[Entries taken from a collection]
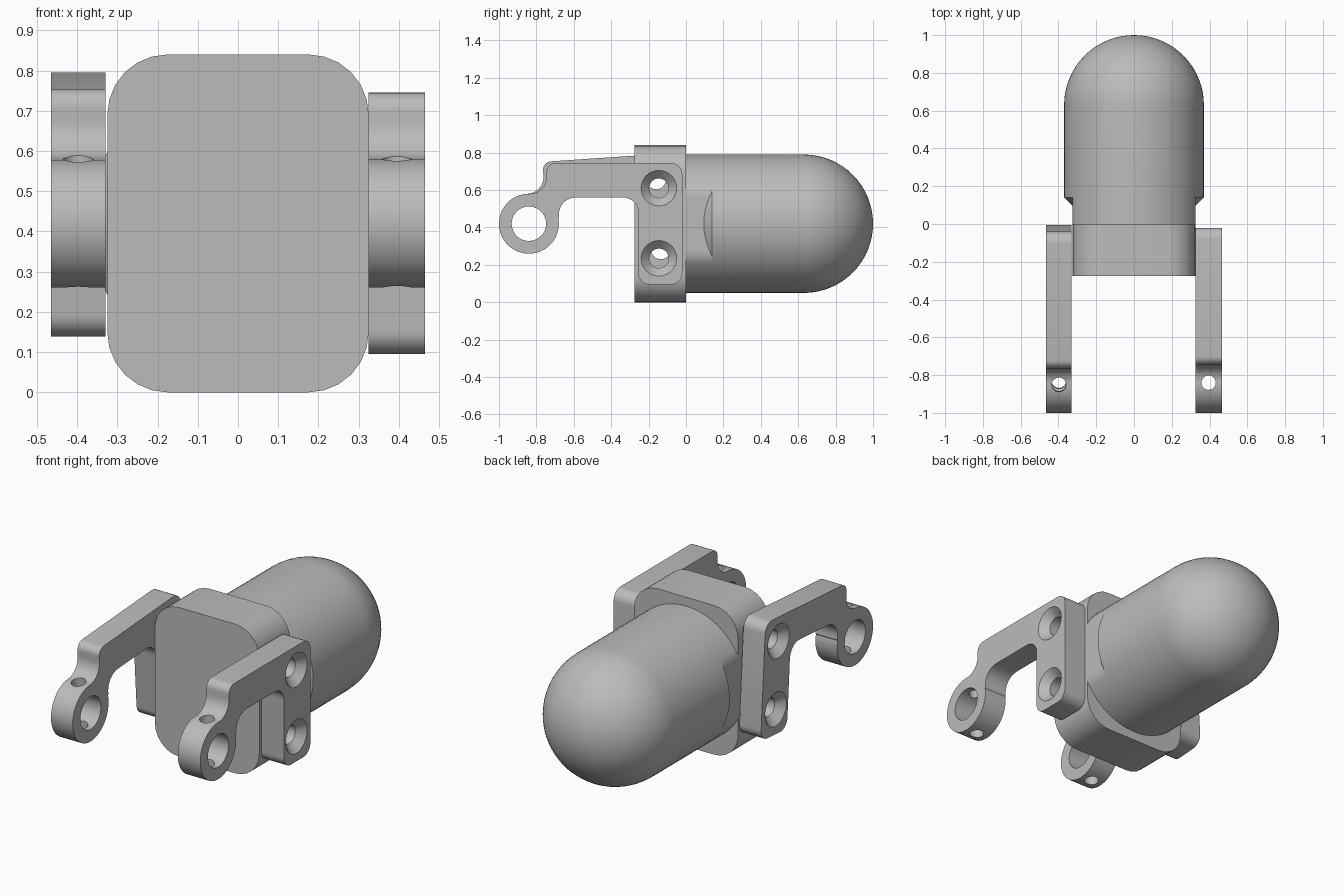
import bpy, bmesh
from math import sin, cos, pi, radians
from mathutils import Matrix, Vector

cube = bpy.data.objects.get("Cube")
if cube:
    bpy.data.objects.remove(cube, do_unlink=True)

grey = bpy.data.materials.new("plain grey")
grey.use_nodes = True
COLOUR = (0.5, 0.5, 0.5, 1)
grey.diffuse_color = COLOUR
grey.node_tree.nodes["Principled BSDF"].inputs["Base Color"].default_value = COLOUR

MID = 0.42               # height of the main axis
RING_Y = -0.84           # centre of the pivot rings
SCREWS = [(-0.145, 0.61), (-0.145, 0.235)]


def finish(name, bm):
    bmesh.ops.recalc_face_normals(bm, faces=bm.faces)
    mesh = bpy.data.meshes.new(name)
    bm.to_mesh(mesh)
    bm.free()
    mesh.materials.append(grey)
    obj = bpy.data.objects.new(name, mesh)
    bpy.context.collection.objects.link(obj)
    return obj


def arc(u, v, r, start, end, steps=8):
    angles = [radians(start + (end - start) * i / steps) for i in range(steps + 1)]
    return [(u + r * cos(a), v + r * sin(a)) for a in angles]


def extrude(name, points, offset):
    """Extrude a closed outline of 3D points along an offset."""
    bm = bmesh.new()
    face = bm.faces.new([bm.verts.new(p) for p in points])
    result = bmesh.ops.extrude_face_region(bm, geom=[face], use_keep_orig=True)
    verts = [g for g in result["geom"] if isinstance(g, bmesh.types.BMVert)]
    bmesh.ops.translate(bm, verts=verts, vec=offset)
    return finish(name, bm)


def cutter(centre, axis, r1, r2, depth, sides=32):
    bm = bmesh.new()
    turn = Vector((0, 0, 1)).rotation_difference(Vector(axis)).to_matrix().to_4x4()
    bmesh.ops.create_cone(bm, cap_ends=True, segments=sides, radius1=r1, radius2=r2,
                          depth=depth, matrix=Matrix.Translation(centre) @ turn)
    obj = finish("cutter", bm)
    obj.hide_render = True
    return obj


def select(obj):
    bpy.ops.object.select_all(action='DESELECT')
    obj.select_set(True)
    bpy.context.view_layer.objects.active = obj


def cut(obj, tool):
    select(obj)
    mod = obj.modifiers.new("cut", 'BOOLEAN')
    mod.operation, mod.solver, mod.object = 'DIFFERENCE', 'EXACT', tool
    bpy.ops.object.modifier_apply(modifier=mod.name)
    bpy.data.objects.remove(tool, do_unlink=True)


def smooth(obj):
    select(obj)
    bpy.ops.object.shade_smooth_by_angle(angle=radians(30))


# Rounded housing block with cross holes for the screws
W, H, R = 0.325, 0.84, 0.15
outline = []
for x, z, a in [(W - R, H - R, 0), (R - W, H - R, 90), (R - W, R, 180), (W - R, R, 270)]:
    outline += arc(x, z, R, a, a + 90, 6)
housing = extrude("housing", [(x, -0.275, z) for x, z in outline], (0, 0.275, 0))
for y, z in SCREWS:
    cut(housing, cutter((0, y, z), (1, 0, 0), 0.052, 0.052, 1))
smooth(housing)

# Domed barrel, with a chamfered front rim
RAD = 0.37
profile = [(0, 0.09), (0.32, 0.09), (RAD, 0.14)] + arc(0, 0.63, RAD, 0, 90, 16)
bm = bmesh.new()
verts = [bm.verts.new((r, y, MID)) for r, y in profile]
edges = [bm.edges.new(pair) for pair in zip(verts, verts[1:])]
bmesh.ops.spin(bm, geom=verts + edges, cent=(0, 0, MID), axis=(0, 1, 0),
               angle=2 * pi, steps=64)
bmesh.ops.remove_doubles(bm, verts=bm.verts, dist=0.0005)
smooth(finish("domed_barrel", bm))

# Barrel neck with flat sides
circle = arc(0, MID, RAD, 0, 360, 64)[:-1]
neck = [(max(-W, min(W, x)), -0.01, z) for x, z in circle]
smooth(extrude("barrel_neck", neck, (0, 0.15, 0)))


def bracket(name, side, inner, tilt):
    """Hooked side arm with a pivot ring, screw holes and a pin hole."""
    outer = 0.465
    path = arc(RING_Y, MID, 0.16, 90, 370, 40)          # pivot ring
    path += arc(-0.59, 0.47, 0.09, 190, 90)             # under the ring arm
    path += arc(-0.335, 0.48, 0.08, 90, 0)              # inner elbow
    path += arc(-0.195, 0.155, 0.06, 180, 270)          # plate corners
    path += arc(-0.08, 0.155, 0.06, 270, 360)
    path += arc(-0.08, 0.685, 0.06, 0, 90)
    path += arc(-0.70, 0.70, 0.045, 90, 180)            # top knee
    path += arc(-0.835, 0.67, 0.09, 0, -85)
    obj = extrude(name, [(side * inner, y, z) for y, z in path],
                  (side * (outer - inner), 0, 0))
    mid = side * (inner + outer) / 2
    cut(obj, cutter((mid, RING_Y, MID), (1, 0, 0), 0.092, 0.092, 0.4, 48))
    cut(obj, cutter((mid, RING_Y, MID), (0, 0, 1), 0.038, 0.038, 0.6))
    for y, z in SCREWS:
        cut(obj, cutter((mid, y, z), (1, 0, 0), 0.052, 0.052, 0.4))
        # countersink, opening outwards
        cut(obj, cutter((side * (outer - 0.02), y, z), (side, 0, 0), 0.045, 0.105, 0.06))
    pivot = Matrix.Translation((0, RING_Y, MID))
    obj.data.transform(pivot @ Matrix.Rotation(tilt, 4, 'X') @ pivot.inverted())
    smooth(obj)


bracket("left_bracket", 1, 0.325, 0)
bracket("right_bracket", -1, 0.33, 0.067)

**Your goal**
Make an exact copy of each line, beginning at the one containing "1, 0.325, 0)" and ending with the last line of the data, and of no other line.

**Result for this exercise**
bracket("left_bracket", 1, 0.325, 0)
bracket("right_bracket", -1, 0.33, 0.067)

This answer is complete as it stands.